Luna observed him when she could, and realised that the Billionaire hadn’t really been silent, which would have drawn attention. What he had done was ask the others questions, keeping the conversation going. When he did speak, it was banal. If her best friend had insisted on sitting next to him – Luna said not on top of him – Luna had instructed her to ask him if he thought someone would be interested in funding a school for teaching music? He didn’t think it was a bad idea, but schools weren’t his area. He was a rebel, dropping out early.
One of the others, towards the drunker end of the evening, become bold and asked him if he knew of any killer investments, you know, at the bottom end, for poorer people. The Billionaire laughed; the wisest thing would be to keep your money in an ordinary bank. Never try anything exciting with money, he said. Just be cool.
As a surprise, he and Shiv announced they would play ‘Going to California’ on acoustic guitars. At the end, everyone applauded and asked for more, but it was all they had.
The Billionaire apologised and left, saying he had to get up early the next day to go to Africa, where he was expanding his charity. He had enjoyed the food and the company, and was delighted they liked the photograph so much.
They all crowded at the window to watch his black car slip out of their street.
How could he? Luna said, in front of everyone. I don’t believe it. The rare birds will be eating caviar. He brought us cake! That was what he gave us, after all we’ve done for him.
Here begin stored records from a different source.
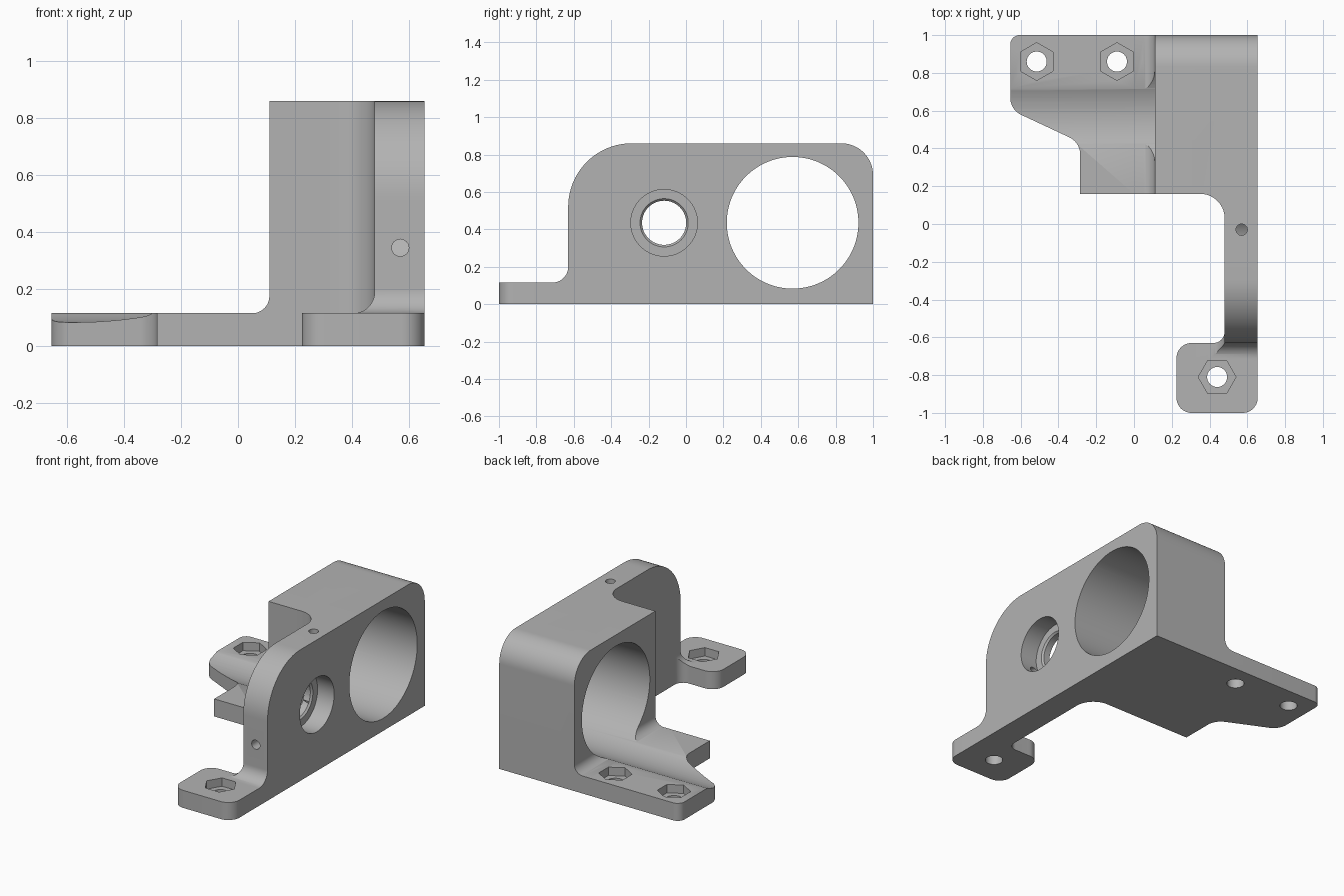
import bpy, bmesh, math
from mathutils import Vector

if "Cube" in bpy.data.objects:
    bpy.data.objects.remove(bpy.data.objects["Cube"], do_unlink=True)

grey = bpy.data.materials.new("plain grey")
grey.use_nodes = True
colour = (0.45, 0.45, 0.45, 1)
grey.diffuse_color = colour
grey.node_tree.nodes["Principled BSDF"].inputs["Base Color"].default_value = colour


def rounded(points, steps=14):
    """Outline from (a, b[, radius]) corners, each rounded by a tangent arc."""
    out = []
    for i, p in enumerate(points):
        c = Vector(p[:2])
        if len(p) < 3:
            out.append(c)
            continue
        u = (Vector(points[i - 1][:2]) - c).normalized()
        v = (Vector(points[(i + 1) % len(points)][:2]) - c).normalized()
        half = u.angle(v) / 2
        r = p[2]
        centre = c + (u + v).normalized() * (r / math.sin(half))
        start = c + u * (r / math.tan(half)) - centre
        end = c + v * (r / math.tan(half)) - centre
        sweep = math.pi - 2 * half
        for k in range(steps + 1):
            t = k / steps
            out.append(centre + (start * math.sin((1 - t) * sweep)
                                 + end * math.sin(t * sweep)) / math.sin(sweep))
    return out


def circle(a, b, r, sides=64, turn=0.0):
    angles = [turn + 2 * math.pi * k / sides for k in range(sides)]
    return [(a + r * math.cos(t), b + r * math.sin(t)) for t in angles]


def prism(name, outline, axis, lo, hi, top=None):
    """Extrude an outline along an axis; top gives a different end outline."""
    place = {"x": lambda a, b, d: (d, a, b),
             "y": lambda a, b, d: (a, d, b),
             "z": lambda a, b, d: (a, b, d)}[axis]
    bm = bmesh.new()
    low = [bm.verts.new(place(a, b, lo)) for a, b in outline]
    high = [bm.verts.new(place(a, b, hi)) for a, b in (top or outline)]
    bm.faces.new(low)
    bm.faces.new(high)
    for i in range(len(low)):
        bm.faces.new((low[i - 1], low[i], high[i], high[i - 1]))
    bmesh.ops.recalc_face_normals(bm, faces=bm.faces)
    mesh = bpy.data.meshes.new(name)
    bm.to_mesh(mesh)
    bm.free()
    mesh.materials.append(grey)
    obj = bpy.data.objects.new(name, mesh)
    bpy.context.collection.objects.link(obj)
    return obj


def combine(target, other, operation):
    mod = target.modifiers.new(operation.lower(), "BOOLEAN")
    mod.operation, mod.solver, mod.object = operation, "EXACT", other
    bpy.context.view_layer.objects.active = target
    bpy.ops.object.modifier_apply(modifier=mod.name)
    bpy.data.objects.remove(other, do_unlink=True)


RIGHT, HEIGHT, BASE = 0.655, 0.86, 0.115

# Upright wall with a large front curve and a fillet down to the foot
bracket = prism("mounting_bracket", rounded([
    (-0.8, 0), (-0.8, BASE), (-0.63, BASE, 0.085), (-0.63, HEIGHT, 0.34),
    (1, HEIGHT, 0.17), (1, 0)], 20), "x", 0.32, RIGHT)

# Trim the wall's inner side, leaving fillets at the foot and the block
combine(bracket, prism("foot_trim", rounded([
    (0.2, BASE), (0.48, BASE, 0.075), (0.48, 1), (0.2, 1)]),
    "y", -1.2, -0.3), "DIFFERENCE")
combine(bracket, prism("wall_trim", rounded([
    (0.2, -0.63), (0.48, -0.63, 0.06), (0.48, 0.16, 0.13), (0.2, 0.16)]),
    "z", -0.1, 1), "DIFFERENCE")

# Thick rear block
combine(bracket, prism("rear_block", rounded([
    (0.16, 0), (0.16, HEIGHT), (1, HEIGHT, 0.17), (1, 0)], 20),
    "x", 0.11, RIGHT), "UNION")

# Front foot
combine(bracket, prism("front_foot", rounded([
    (0.225, -1, 0.08), (RIGHT, -1, 0.08), (RIGHT, -0.63), (0.225, -0.63, 0.08)]),
    "z", 0, BASE), "UNION")

# Side plate and the fillet joining it to the block
combine(bracket, prism("side_plate", rounded([
    (-0.285, 0.16), (0.2, 0.16), (0.2, 1), (-RIGHT, 1, 0.05),
    (-RIGHT, 0.605, 0.1), (-0.285, 0.432, 0.1)]), "z", 0, BASE), "UNION")
combine(bracket, prism("plate_fillet", rounded([
    (0, 0.05), (0, BASE), (0.11, BASE, 0.06), (0.11, 0.3), (0.2, 0.3), (0.2, 0.05)]),
    "y", 0.16, 1), "UNION")

# Large bore, which also grooves the plate
cutters = [prism("large_bore", circle(0.57, 0.435, 0.352, 112), "x", -1, 1)]

# Stepped bore with a small softened lip
SEAT = 0.535
step = (-0.117, 0.435)
cutters += [
    prism("bore_pocket", circle(*step, 0.178), "x", SEAT, 1),
    prism("bore_hole", circle(*step, 0.118), "x", 0.4, SEAT + 0.02),
    prism("bore_lip", circle(*step, 0.117), "x", SEAT - 0.012, SEAT + 0.002,
          circle(*step, 0.131)),
]

# Set screw holes from the top and front into the bore pocket
cutters += [
    prism("top_screw_hole", circle(0.57, -0.03, 0.03, 32), "z", 0.5, 1),
    prism("front_screw_hole", circle(0.57, 0.345, 0.03, 32), "y", -0.8, -0.2),
]

# Bolt holes with hexagonal nut pockets
for x, y, turn in ((0.44, -0.81, 0), (-0.515, 0.86, math.pi / 6),
                   (-0.09, 0.86, math.pi / 6)):
    cutters.append(prism("bolt_hole", circle(x, y, 0.053, 40), "z", -0.1, 0.3))
    cutters.append(prism("nut_pocket", circle(x, y, 0.1, 6, turn), "z", 0.06, 0.2))

for cutter in cutters:
    combine(bracket, cutter, "DIFFERENCE")

# Smooth curves, crisp edges
bpy.ops.object.select_all(action="DESELECT")
bracket.select_set(True)
bpy.context.view_layer.objects.active = bracket
bpy.ops.object.shade_smooth_by_angle(angle=math.radians(25))
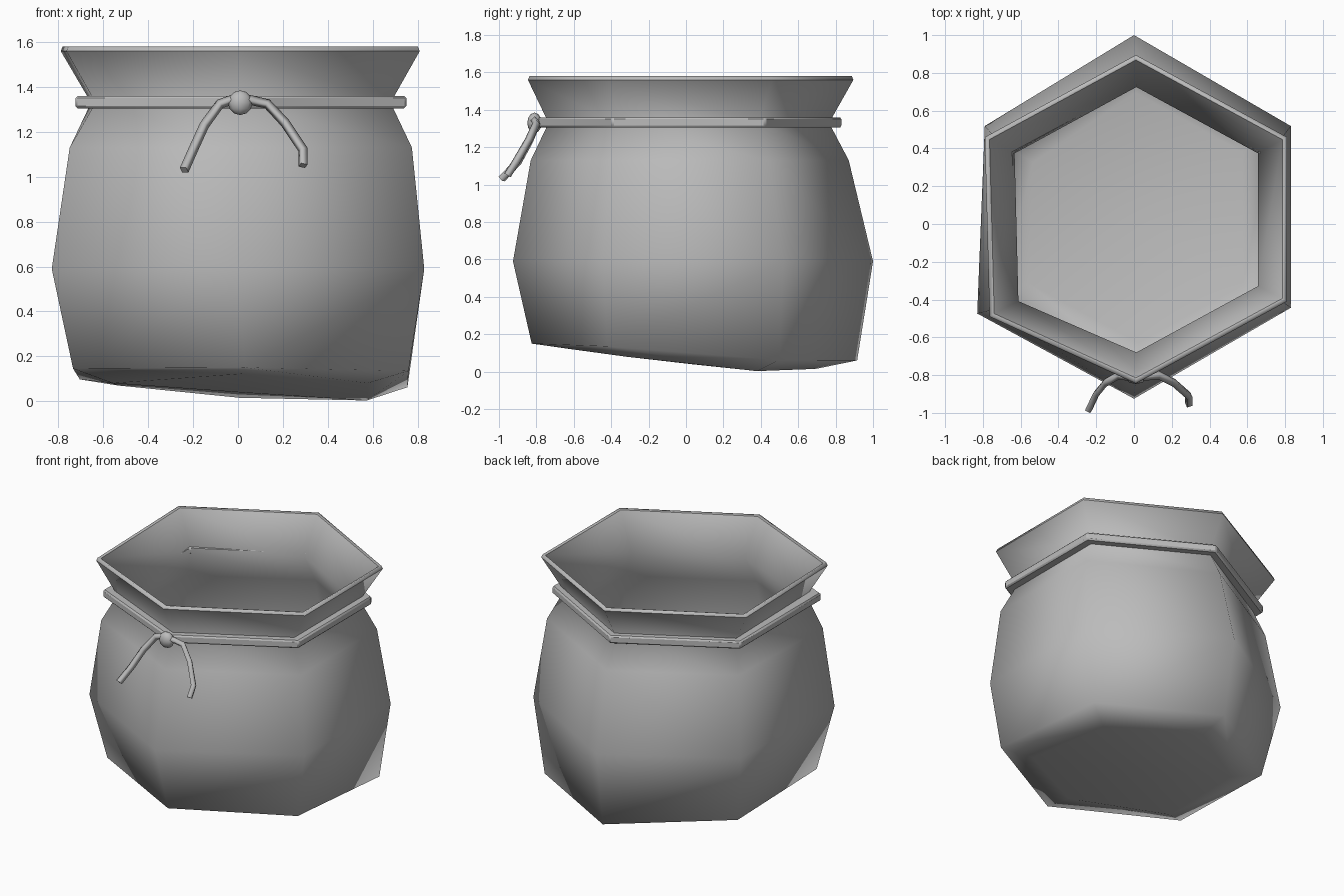
import bpy, bmesh, math
from mathutils import Vector

if "Cube" in bpy.data.objects:
    bpy.data.objects.remove(bpy.data.objects["Cube"], do_unlink=True)

grey = bpy.data.materials.new("cloth_grey")
grey.use_nodes = True
colour = (0.5, 0.5, 0.5, 1)
grey.diffuse_color = colour
grey.node_tree.nodes["Principled BSDF"].inputs["Base Color"].default_value = colour


def add_mesh(name, bm, angle=180):
    bmesh.ops.recalc_face_normals(bm, faces=bm.faces)
    mesh = bpy.data.meshes.new(name)
    bm.to_mesh(mesh)
    bm.free()
    mesh.materials.append(grey)
    obj = bpy.data.objects.new(name, mesh)
    bpy.context.collection.objects.link(obj)
    bpy.ops.object.select_all(action="DESELECT")
    obj.select_set(True)
    bpy.context.view_layer.objects.active = obj
    bpy.ops.object.shade_smooth_by_angle(angle=math.radians(angle), keep_sharp_edges=True)
    return obj


def hexagon(z, left, right, front, back, skew=0, drop=0.08):
    """Six corners; positive skew pulls the back left corner in, negative the
    front left; drop moves the front left corner forward."""
    cx, cy, half = (left + right) / 2, (front + back) / 2, (back - front) / 4
    return [(cx, back, z), (right, cy + half, z), (right, cy - half, z), (cx, front, z),
            (left - min(skew, 0), cy - half - drop, z), (left + max(skew, 0), cy + half, z)]


def bridge(bm, a, b, split=False):
    for i in range(len(a)):
        j = (i + 1) % len(a)
        if split:
            bm.faces.new((a[i], a[j], b[i]))
            bm.faces.new((a[j], b[j], b[i]))
        else:
            bm.faces.new((a[i], a[j], b[j], b[i]))


# Sack: slumped base, outer wall, rolled rim, thin inner wall and floor
base = [(0.01, 0.915, 0.06), (0.755, 0.5, 0.062), (0.76, -0.42, 0.135),
        (0.03, -0.825, 0.15), (-0.735, -0.41, 0.145), (-0.705, 0.43, 0.097)]
sole_heights = (0.015, 0.003, 0.08, 0.122, 0.08, 0.07)
sole = [(x * 0.76, y * 0.76, z) for (x, y, _), z in zip(base, sole_heights)]
lift = 0.025
floor_edge = [(x * 0.97, y * 0.97, z + lift * 0.7) for x, y, z in base]
floor = [(x, y, z + lift) for x, y, z in sole]

rings = [
    sole, base,
    hexagon(0.59, -0.83, 0.83, -0.925, 1.0, 0.04, 0.03),
    hexagon(1.13, -0.75, 0.775, -0.83, 0.87, 0.025, 0.05),
    hexagon(1.33, -0.655, 0.68, -0.735, 0.765, -0.02),
    hexagon(1.56, -0.79, 0.81, -0.845, 0.895, -0.025),
    hexagon(1.58, -0.782, 0.802, -0.837, 0.887, -0.025),
    hexagon(1.575, -0.765, 0.785, -0.815, 0.868, -0.025),
    hexagon(1.33, -0.632, 0.657, -0.68, 0.725, -0.02),
    hexagon(1.12, -0.725, 0.75, -0.805, 0.845, 0.025, 0.05),
    hexagon(0.59, -0.805, 0.805, -0.9, 0.975, 0.04, 0.03),
    floor_edge, floor,
]
BASE, OUTER_LIP, INNER_LIP = 1, 5, 7
FLOOR_EDGE = len(rings) - 2
bm = bmesh.new()
loops = [[bm.verts.new(p) for p in ring] for ring in rings]
for i in range(len(loops) - 1):
    if i == FLOOR_EDGE - 1:
        bridge(bm, loops[i + 1], loops[i], split=True)
    else:
        bridge(bm, loops[i], loops[i + 1], split=i == BASE)
for loop, z in ((loops[0], 0.04), (loops[-1], 0.04 + lift)):
    hub = bm.verts.new((0, 0.03, z))
    for i in range(6):
        bm.faces.new((loop[i], loop[(i + 1) % 6], hub))
for loop in (loops[OUTER_LIP], loops[INNER_LIP]):
    for i in range(6):
        bm.edges.get((loop[i], loop[(i + 1) % 6])).smooth = False
add_mesh("sack", bm)

# Cord wrapped around the neck
bm = bmesh.new()
outer = (-0.725, 0.75, -0.805, 0.835)
inner = (-0.64, 0.67, -0.71, 0.74)
loops = [[bm.verts.new(p) for p in hexagon(z, *size)]
         for z, size in ((1.305, outer), (1.36, outer), (1.36, inner), (1.305, inner))]
for i in range(4):
    bridge(bm, loops[i], loops[(i + 1) % 4])
band = add_mesh("neck_cord", bm, 40)
bevel = band.modifiers.new("soft_edge", "BEVEL")
bevel.width = 0.01
bevel.segments = 1

# Knot
bm = bmesh.new()
bmesh.ops.create_uvsphere(bm, u_segments=8, v_segments=6, radius=0.055)
for v in bm.verts:
    v.co = Vector((v.co.x, v.co.y * 0.7, v.co.z)) + Vector((0.01, -0.81, 1.33))
add_mesh("knot", bm)

# Loose cord ends
tails = {
    "right_cord_end": [(-0.02, -0.81, 1.345), (-0.08, -0.80, 1.325), (-0.15, -0.84, 1.23),
                       (-0.2, -0.90, 1.12), (-0.24, -0.985, 1.03)],
    "left_cord_end": [(0.04, -0.81, 1.345), (0.13, -0.80, 1.325), (0.21, -0.84, 1.24),
                      (0.29, -0.91, 1.12), (0.29, -0.955, 1.05)],
}
for name, path in tails.items():
    curve = bpy.data.curves.new(name, "CURVE")
    curve.dimensions = "3D"
    curve.bevel_depth = 0.022
    curve.bevel_resolution = 0
    curve.use_fill_caps = True
    spline = curve.splines.new("POLY")
    spline.points.add(len(path) - 1)
    for point, co in zip(spline.points, path):
        point.co = (*co, 1)
    curve.materials.append(grey)
    bpy.context.collection.objects.link(bpy.data.objects.new(name, curve))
Oh Luna, Sam said, what gave you all that stupid hope, when nothing was ever really going to come of it all. Childish really!
Shut up, she said. Please. Let’s forget all this! Put on some music, I must take off these shoes! Everyone, we must dance and drink now! Shiv says we must live in the moment and when is the moment if this isn’t the moment!
Something did come of it. Usually in bed together they didn’t say much. Now she began to use the Billionaire’s name, and Shiv followed her. The Billionaire became an obscene stimulant. He was there with them, driving them here and there, roughly.
The following month they had no choice but to leave the flat and move south of the river, to a basement with bars on the windows. It was a dangerous and dirty area, noisy at night, keeping them awake. There were fewer pupils, and it had been expensive to buy new furniture.
The awful thing was – perhaps the thing, according to Shiv, which had driven Luna to her bed – was that her best friend had been asked out by the Billionaire. Not only that, after telling Luna this and completing the date, she refused to divulge a single thing about the Billionaire: whether she liked him, whether she was seeing him again, or anything at all. Not a word, a complete blackout, and Luna lost a friend.
The Billionaire continued to come for his lessons; he and Shiv were now working on Howlin’ Wolf. The Billionaire was making good progress, said Shiv, as the two of them sat there under the photograph of Jimmy Page. He really was smart.
The Billionaire mentioned that he wanted to start an amateur blues band with friends, to play charity gigs. He was wondering if Shiv would like to play guitar with them and produce the music. It would be a blast.
Hanif Kureishi’s ‘The Billionaire Comes to Supper’ is included in his collection, What Happened, which will be published by Faber & Faber on 3 October 2019.